The Reserve Bank of India is to announce its monetary policy on 30 July, a good cue to look at what other central banks in the developing world are up to.

The Indonesian central bank took markets by surprise on Thursday when it raised its policy rate by 50 basis points. This was just a few hours after the Brazilian central bank also pushed up rates by 50 basis points.

Meanwhile, the interest rate swap market in South Africa suggests that traders there expect rates to go up soon. Turkish bond yields have been moving up on similar expectations. China is trying to deflate a credit bubble by squeezing the money market.

Growth is slowing in most of these countries, yet high inflation and weak currencies are raising interest rates.

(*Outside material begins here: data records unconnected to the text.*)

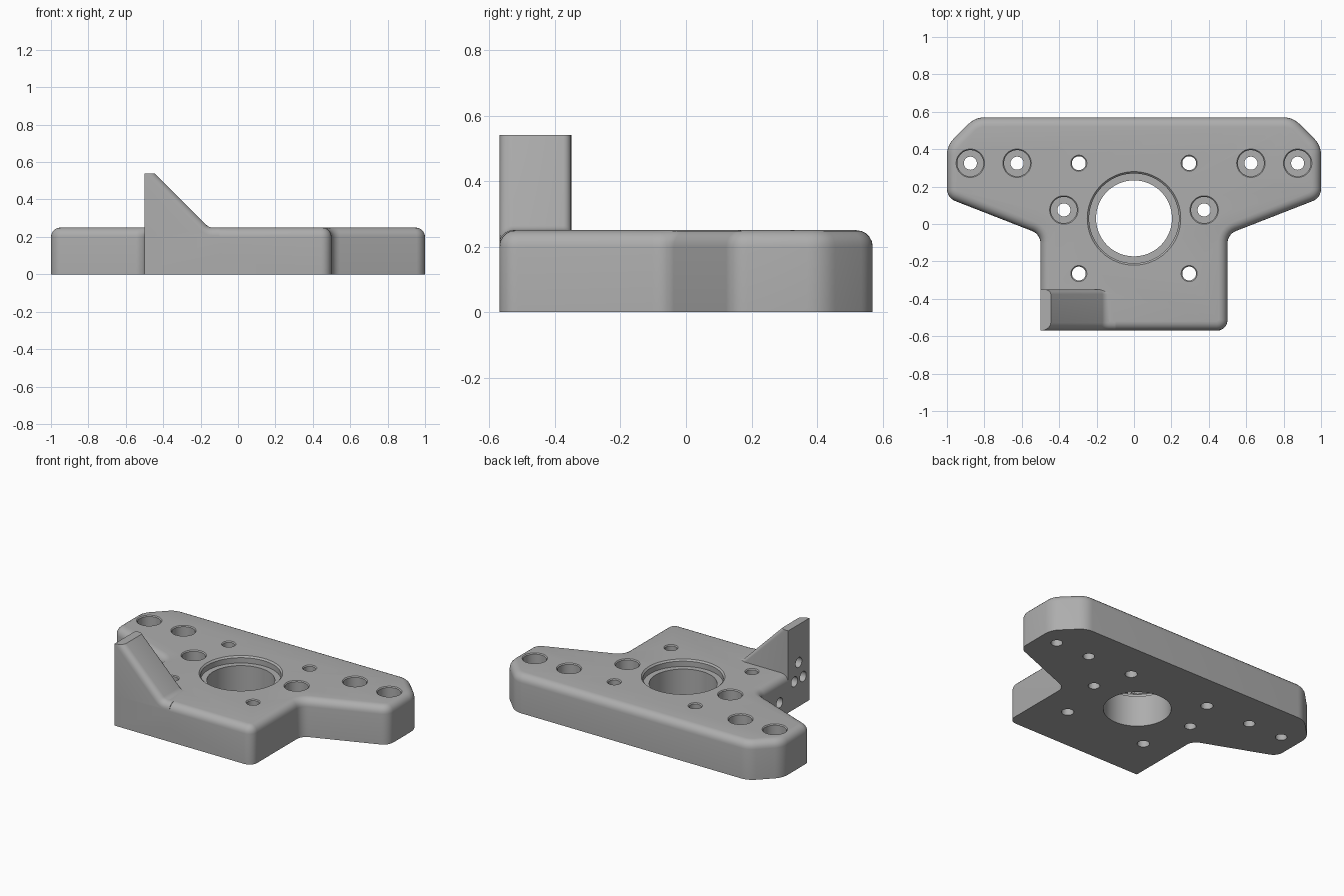
import bpy, bmesh, math
from mathutils import Vector, Matrix

cube = bpy.data.objects.get("Cube")
if cube:
    bpy.data.objects.remove(cube, do_unlink=True)

grey = bpy.data.materials.new("plain_grey")
grey.use_nodes = True
grey.diffuse_color = (0.42, 0.42, 0.42, 1)
grey.node_tree.nodes["Principled BSDF"].inputs["Base Color"].default_value = (0.42, 0.42, 0.42, 1)

T = 0.25       # plate thickness
ROUND = 0.05   # rounding of the top edges


def rounded(corners, steps=6):
    """Round each (x, y, radius) corner of an outline."""
    pts = []
    for i, (x, y, r) in enumerate(corners):
        c = Vector((x, y))
        if not r:
            pts.append(c)
            continue
        a = (Vector(corners[i - 1][:2]) - c).normalized()
        b = (Vector(corners[(i + 1) % len(corners)][:2]) - c).normalized()
        half = a.angle(b) / 2
        centre = c + (a + b).normalized() * (r / math.sin(half))
        start = c + a * (r / math.tan(half)) - centre
        end = c + b * (r / math.tan(half)) - centre
        turn = start.angle_signed(end)
        for k in range(steps + 1):
            pts.append(centre + Matrix.Rotation(-turn * k / steps, 2) @ start)
    return pts


def prism(points, depth):
    bm = bmesh.new()
    face = bm.faces.new([bm.verts.new(p) for p in points])
    top = bmesh.ops.extrude_face_region(bm, geom=[face])["geom"]
    bmesh.ops.translate(bm, vec=depth, verts=[v for v in top if isinstance(v, bmesh.types.BMVert)])
    bmesh.ops.recalc_face_normals(bm, faces=bm.faces)
    return bm


def soften(bm, edges, size):
    bmesh.ops.bevel(bm, geom=edges, offset=size, segments=5, profile=0.5,
                    affect='EDGES', clamp_overlap=False)


def make(name, bm):
    bmesh.ops.recalc_face_normals(bm, faces=bm.faces)
    mesh = bpy.data.meshes.new(name)
    bm.to_mesh(mesh)
    bm.free()
    mesh.materials.append(grey)
    ob = bpy.data.objects.new(name, mesh)
    bpy.context.collection.objects.link(ob)
    return ob


def lathe(bm, profile, matrix, sides=48):
    """Closed turned solid from (radius, height) pairs along local z."""
    rings = []
    for r, h in profile:
        rings.append([bm.verts.new(matrix @ Vector((r * math.cos(math.tau * i / sides),
                                                    r * math.sin(math.tau * i / sides), h)))
                      for i in range(sides)])
    for low, high in zip(rings, rings[1:]):
        for i in range(sides):
            j = (i + 1) % sides
            bm.faces.new((low[i], low[j], high[j], high[i]))
    bm.faces.new(rings[0][::-1])
    bm.faces.new(rings[-1])


def combine(target, other, operation):
    mod = target.modifiers.new(operation, 'BOOLEAN')
    mod.operation, mod.solver, mod.object = operation, 'EXACT', other
    bpy.context.view_layer.objects.active = target
    bpy.ops.object.modifier_apply(modifier=mod.name)
    bpy.data.objects.remove(other, do_unlink=True)


# Plate with wide back arms and a narrower front tongue
right_side = [(0.5, -0.57, 0.056), (0.5, -0.055, 0.07), (1, 0.14, 0.07),
              (1, 0.42, 0.12), (0.85, 0.57, 0.12)]
left_side = [(-x, y, r) for x, y, r in reversed(right_side[1:])] + [(-0.5, -0.57, 0)]
outline = rounded(right_side + left_side)
bm = prism([(p.x, p.y, 0) for p in outline], (0, 0, T))
soften(bm, [e for e in bm.edges if all(v.co.z > T - 0.001 for v in e.verts)], ROUND)
plate = make("mounting_plate", bm)

# Triangular upright on the front corner, with a softened slope
side = rounded([(-0.5, 0, 0), (-0.5, 0.54, 0), (-0.445, 0.54, 0),
                (-0.155, T, 0.05), (-0.1, T, 0), (-0.1, 0, 0)])
bm = prism([(p.x, -0.57, p.y) for p in side], (0, 0.22, 0))


def slope_edges(y):
    return [e for e in bm.edges
            if all(abs(v.co.y - y) < 0.001 and v.co.z > T - 0.001 and v.co.x > -0.45
                   for v in e.verts)]


soften(bm, slope_edges(-0.57), 0.042)
soften(bm, slope_edges(-0.35), 0.025)
combine(plate, make("upright", bm), 'UNION')

# Holes: centre bore, plain holes, counterbored holes
bm = bmesh.new()
lathe(bm, [(0.203, -0.1), (0.203, T - 0.045), (0.24, T - 0.045), (0.24, T - 0.01),
           (0.25, T), (0.25, T + 0.1)], Matrix.Translation((0, 0.03, 0)), 96)
plain = [(0.037, -0.1), (0.037, T - 0.006), (0.043, T), (0.043, T + 0.02)]
stepped = [(0.035, -0.1), (0.035, 0.1), (0.07, 0.1), (0.07, T - 0.006),
           (0.076, T), (0.076, T + 0.1)]
for s in (-1, 1):
    for y in (0.325, -0.265):
        lathe(bm, plain, Matrix.Translation((s * 0.295, y, 0)))
    for x, y in ((0.875, 0.325), (0.625, 0.325), (0.375, 0.075)):
        lathe(bm, stepped, Matrix.Translation((s * x, y, 0)))

# Blind holes in the flat side of the tongue and upright
for y, z in ((-0.46, 0.29), (-0.505, 0.18), (-0.415, 0.18), (-0.26, 0.1)):
    lathe(bm, [(0.033, -0.1), (0.033, 0.15)],
          Matrix.Translation((-0.5, y, z)) @ Matrix.Rotation(math.pi / 2, 4, 'Y'), 32)
combine(plate, make("hole_cutter", bm), 'DIFFERENCE')

bpy.ops.object.select_all(action='DESELECT')
plate.select_set(True)
bpy.context.view_layer.objects.active = plate
bpy.ops.object.shade_smooth_by_angle(angle=math.radians(32))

Nobody expects a rate cut in India right now, but given our similarities with Brazil, Turkey and South Africa, is a surprise waiting for us at the end of this month?